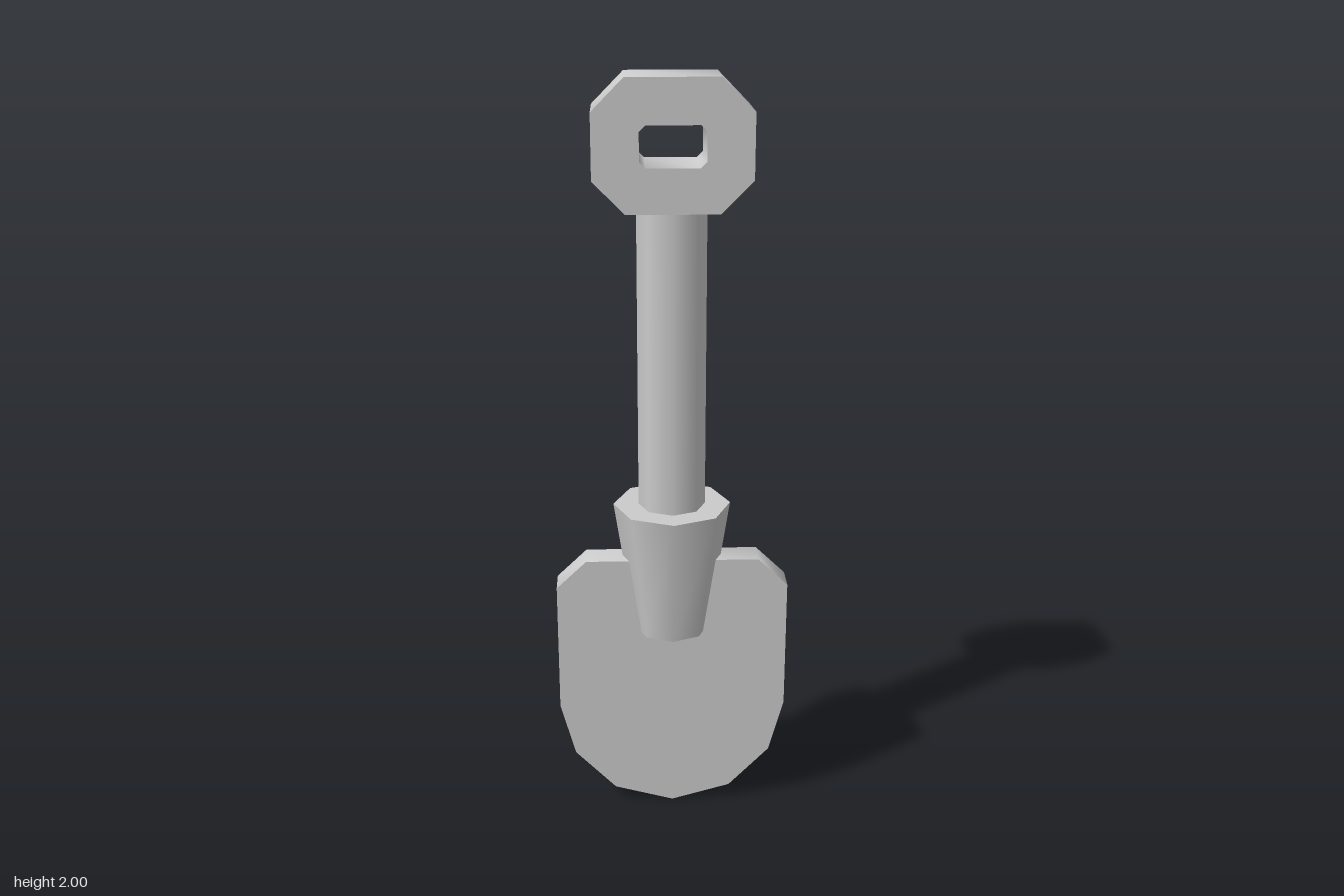
import * as THREE from 'three';
import { toCreasedNormals } from 'three/addons/utils/BufferGeometryUtils.js';

const SIDES = 8;

export function createModel() {
  const group = new THREE.Group();
  group.name = 'shovel';
  const material = new THREE.MeshStandardMaterial({ color: 0xcccccc });

  const add = (name, geometry, y = 0) => {
    const mesh = new THREE.Mesh(geometry, material);
    mesh.name = name;
    mesh.position.y = y;
    group.add(mesh);
  };

  // Closed outline from its right half, mirrored to the left
  const mirrored = (half) => [
    ...half,
    ...half.filter(([x]) => x > 0).reverse().map(([x, y]) => [-x, y]),
  ].map(([x, y]) => new THREE.Vector2(x, y));

  // Plate centred on z = 0, smooth around the rim and sharp at the faces
  const plate = (shape, depth) => toCreasedNormals(
    new THREE.ExtrudeGeometry(shape, { depth, bevelEnabled: false }).translate(0, 0, -depth / 2),
    THREE.MathUtils.degToRad(60),
  );

  // Tapered column between two heights
  const column = (topRadius, bottomRadius, y0, y1) => [
    new THREE.CylinderGeometry(topRadius, bottomRadius, y1 - y0, SIDES), (y0 + y1) / 2,
  ];

  // Blade
  const blade = new THREE.Shape(mirrored([
    [0, 0], [0.16, 0.045], [0.27, 0.16], [0.31, 0.31], [0.31, 0.67], [0.23, 0.747],
  ]));
  add('blade', plate(blade, 0.08));

  // Socket and shaft
  add('socket', ...column(0.155, 0.1, 0.535, 0.897));
  add('shaft', ...column(0.088, 0.088, 0.8, 1.685));

  // Grip with a slot through it
  const grip = new THREE.Shape(mirrored([
    [0.115, 1.68], [0.195, 1.76], [0.195, 1.92], [0.115, 2],
  ]));
  grip.holes.push(new THREE.Path(mirrored([
    [0.066, 1.79], [0.081, 1.805], [0.081, 1.875], [0.066, 1.89],
  ])));
  add('grip', plate(grip, 0.18));

  return group;
}
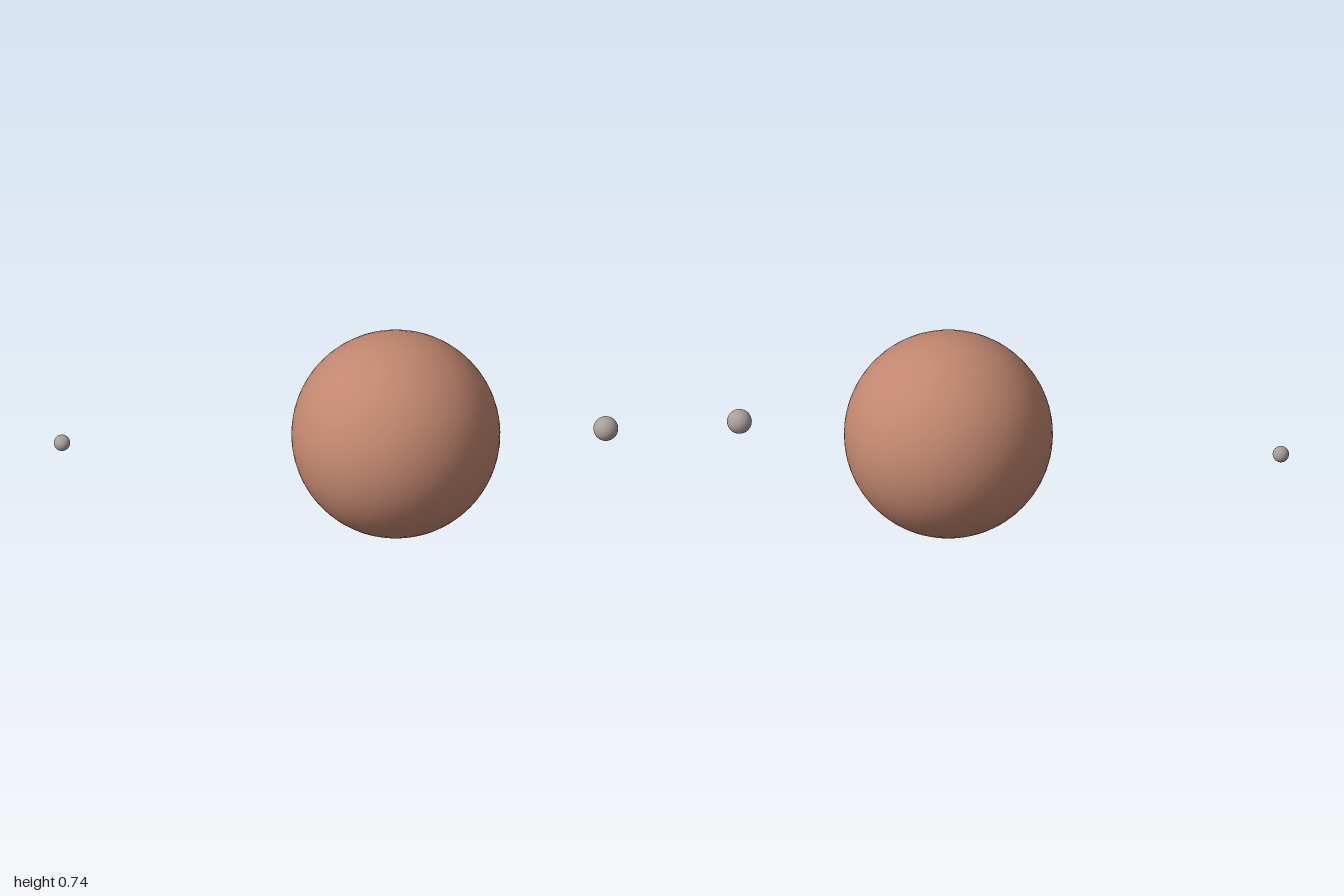
import * as THREE from 'three';

// Smooth ball at height y = 0.37 on the x axis line
function ball(name, x, radius, color, segments) {
  const mesh = new THREE.Mesh(
    new THREE.SphereGeometry(radius, segments, segments / 2),
    new THREE.MeshStandardMaterial({ color })
  );
  mesh.name = name;
  mesh.position.set(x, 0.37, 0);
  return mesh;
}

export function createModel() {
  const group = new THREE.Group();
  group.name = 'planetWithMoons';

  // Large planet with a small moon on either side
  group.add(
    ball('planet', 0.212, 0.37, 0xc1866f, 64),
    ball('largerMoon', 0.956, 0.044, 0xaaa09b, 32),
    ball('smallerMoon', -0.971, 0.029, 0xaaa09b, 32)
  );
  return group;
}
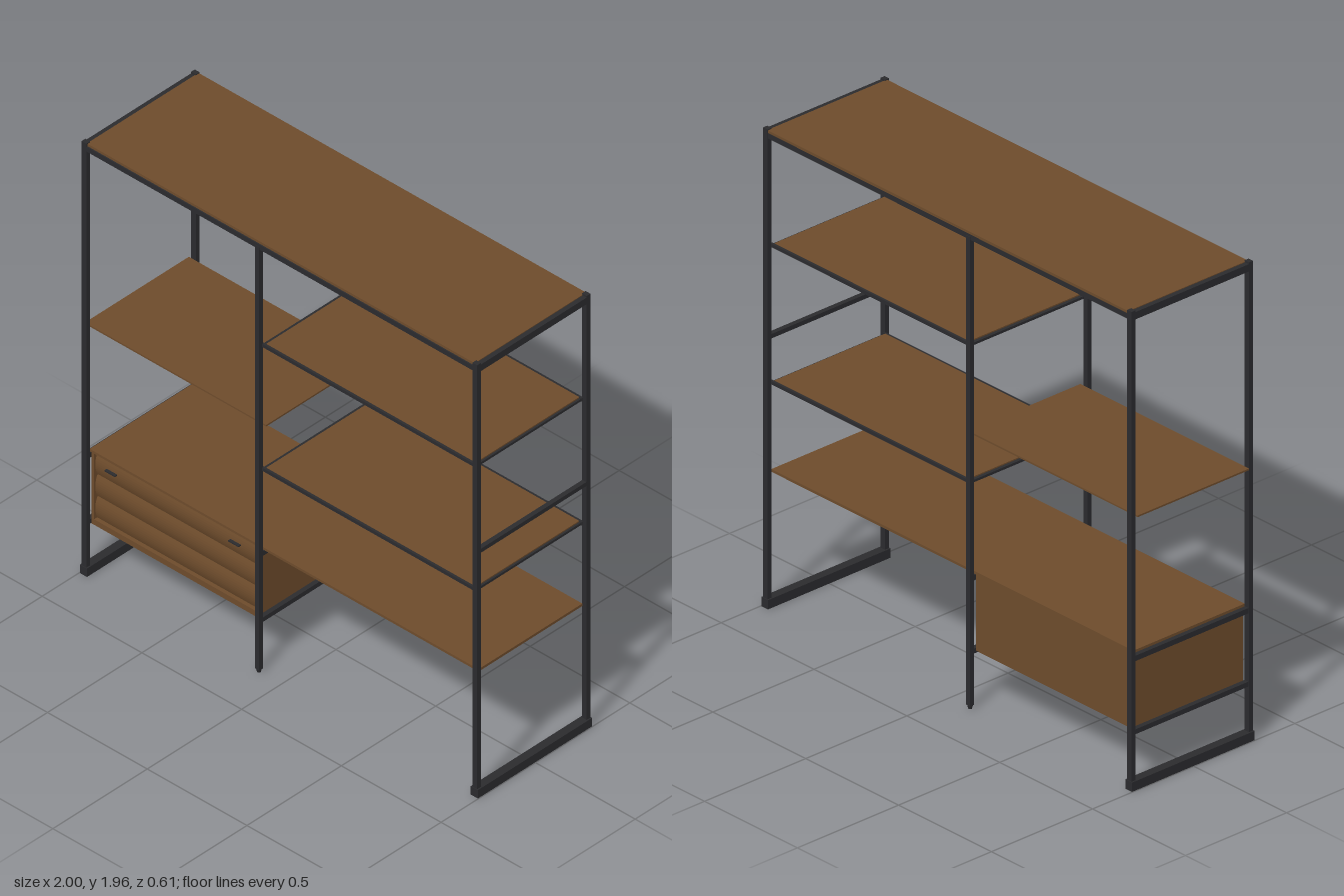
import * as THREE from 'three';

const wood = new THREE.MeshStandardMaterial({ color: 0x6e4c2c });
wood.name = 'walnut wood';
const metal = new THREE.MeshStandardMaterial({ color: 0x2b2b2e });
metal.name = 'black metal';

// Box given by its min and max corners
function box(parent, name, mat, [x0, y0, z0], [x1, y1, z1]) {
  const mesh = new THREE.Mesh(new THREE.BoxGeometry(x1 - x0, y1 - y0, z1 - z0), mat);
  mesh.position.set((x0 + x1) / 2, (y0 + y1) / 2, (z0 + z1) / 2);
  mesh.name = name;
  parent.add(mesh);
  return mesh;
}

function group(parent, name) {
  const g = new THREE.Group();
  g.name = name;
  parent.add(g);
  return g;
}

// Bar running front to back between the posts
function crossBar(parent, name, x, y0, y1, w = 0.02) {
  box(parent, name, metal, [x - w / 2, y0, -0.28], [x + w / 2, y1, 0.28]);
}

const MID = -0.112, END = 0.98;

function buildFrame(parent) {
  const frame = group(parent, 'frame');
  for (const z of [-0.29, 0.29]) {
    for (const x of [-END, END])
      box(frame, 'cornerPost', metal, [x - 0.012, 0.03, z - 0.01], [x + 0.012, 1.965, z + 0.01]);
    box(frame, 'middlePost', metal, [MID - 0.011, 0.015, z - 0.01], [MID + 0.011, 1.94, z + 0.01]);
    const foot = new THREE.Mesh(new THREE.CylinderGeometry(0.011, 0.007, 0.015, 12), metal);
    foot.position.set(MID, 0.0075, z);
    foot.name = 'middleFoot';
    frame.add(foot);
    box(frame, 'topRail', metal, [-END, 1.928, z - 0.008], [END, 1.95, z + 0.008]);
  }
  for (const x of [-END, END]) {
    box(frame, 'floorRail', metal, [x - 0.018, 0, -0.303], [x + 0.018, 0.038, 0.303]);
    crossBar(frame, 'topCrossBar', x, 1.928, 1.958, 0.024);
  }
  crossBar(frame, 'topMiddleBar', MID, 1.928, 1.949);
  crossBar(frame, 'sideBar', END, 1.1, 1.118);
  // Bars carrying the drawer cabinet
  for (const x of [-END, MID]) {
    crossBar(frame, 'cabinetUpperBar', x, 0.525, 0.547);
    crossBar(frame, 'cabinetLowerBar', x, 0.225, 0.245);
  }
}

function buildShelves(parent) {
  const shelves = group(parent, 'shelves');
  box(shelves, 'topPanel', wood, [-0.972, 1.95, -0.298], [0.972, 1.961, 0.293]);
  box(shelves, 'leftShelf', wood, [-0.998, 1.117, -0.275], [-0.09, 1.124, 0.275]);
  box(shelves, 'lowRightShelf', wood, [-0.115, 0.55, -0.275], [0.975, 0.561, 0.275]);

  // Two shelves on metal trays with slats below
  for (const y of [0.915, 1.478]) {
    const tray = group(shelves, 'slattedShelf');
    box(tray, 'shelfBoard', wood, [-0.09, y + 0.009, -0.274], [0.96, y + 0.015, 0.274]);
    for (const z of [-0.279, 0.279])
      box(tray, 'shelfRail', metal, [-0.105, y, z - 0.005], [0.972, y + 0.014, z + 0.005]);
    for (let i = 0; i < 9; i++) {
      const x = -0.095 + i * (1.055 / 8);
      box(tray, 'slat', metal, [x - 0.009, y, -0.275], [x + 0.009, y + 0.01, 0.275]);
    }
  }
}

// Gently bowed drawer face, swept along x
function drawerFront(width, height) {
  const shape = new THREE.Shape();
  shape.moveTo(0, 0);
  shape.lineTo(0.02, 0);
  shape.quadraticCurveTo(0.04, height / 2, 0.02, height);
  shape.lineTo(0, height);
  shape.closePath();
  const geo = new THREE.ExtrudeGeometry(shape, { depth: width, bevelEnabled: false, curveSegments: 10 });
  geo.rotateY(-Math.PI / 2); // profile depth now points to +z
  geo.translate(width / 2, 0, 0);
  return geo;
}

function buildCabinet(parent) {
  const cabinet = group(parent, 'drawerCabinet');
  const x0 = -0.968, x1 = -0.125, y0 = 0.235, y1 = 0.55, z = 0.272;
  box(cabinet, 'cabinetTop', wood, [-0.975, y1, -0.275], [-0.115, 0.561, 0.275]);
  box(cabinet, 'cabinetBottom', wood, [x0, y0, -z], [x1, y0 + 0.014, z]);
  box(cabinet, 'cabinetLeftSide', wood, [x1 - 0.012, y0, -z], [x1, y1, z]);
  box(cabinet, 'cabinetRightSide', wood, [x0, y0, -z], [x0 + 0.012, y1, z]);
  box(cabinet, 'cabinetBack', wood, [x0, y0, -z], [x1, y1, -z + 0.012]);
  box(cabinet, 'bottomSupport', metal, [-END, 0.222, -0.03], [MID, y0, 0.03]);
  box(cabinet, 'frontLip', wood, [x0, 0.224, z - 0.02], [x1, y0, z]);

  const width = x1 - x0 - 0.03, h = 0.094;
  for (let i = 0; i < 3; i++) {
    const drawer = new THREE.Mesh(drawerFront(width, h), wood);
    drawer.position.set((x0 + x1) / 2, 0.252 + i * 0.099, 0.238);
    drawer.name = 'drawerFront';
    cabinet.add(drawer);
  }
  // Dark backing in the gaps between drawers
  box(cabinet, 'drawerGapBacking', metal, [x0 + 0.012, y0 + 0.014, 0.23], [x1 - 0.012, y1, 0.238]);
  for (const x of [-0.87, -0.25])
    box(cabinet, 'drawerPull', metal, [x - 0.026, 0.502, 0.26], [x + 0.026, 0.507, 0.28]);
}

export function createModel() {
  const model = new THREE.Group();
  model.name = 'shelvingUnit';
  buildFrame(model);
  buildShelves(model);
  buildCabinet(model);
  return model;
}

| Problem to work on |
Please return every line in the data that includes the string "between".

| Result of the task |
  // Tapered column between two heights
// Bar running front to back between the posts
  // Dark backing in the gaps between drawers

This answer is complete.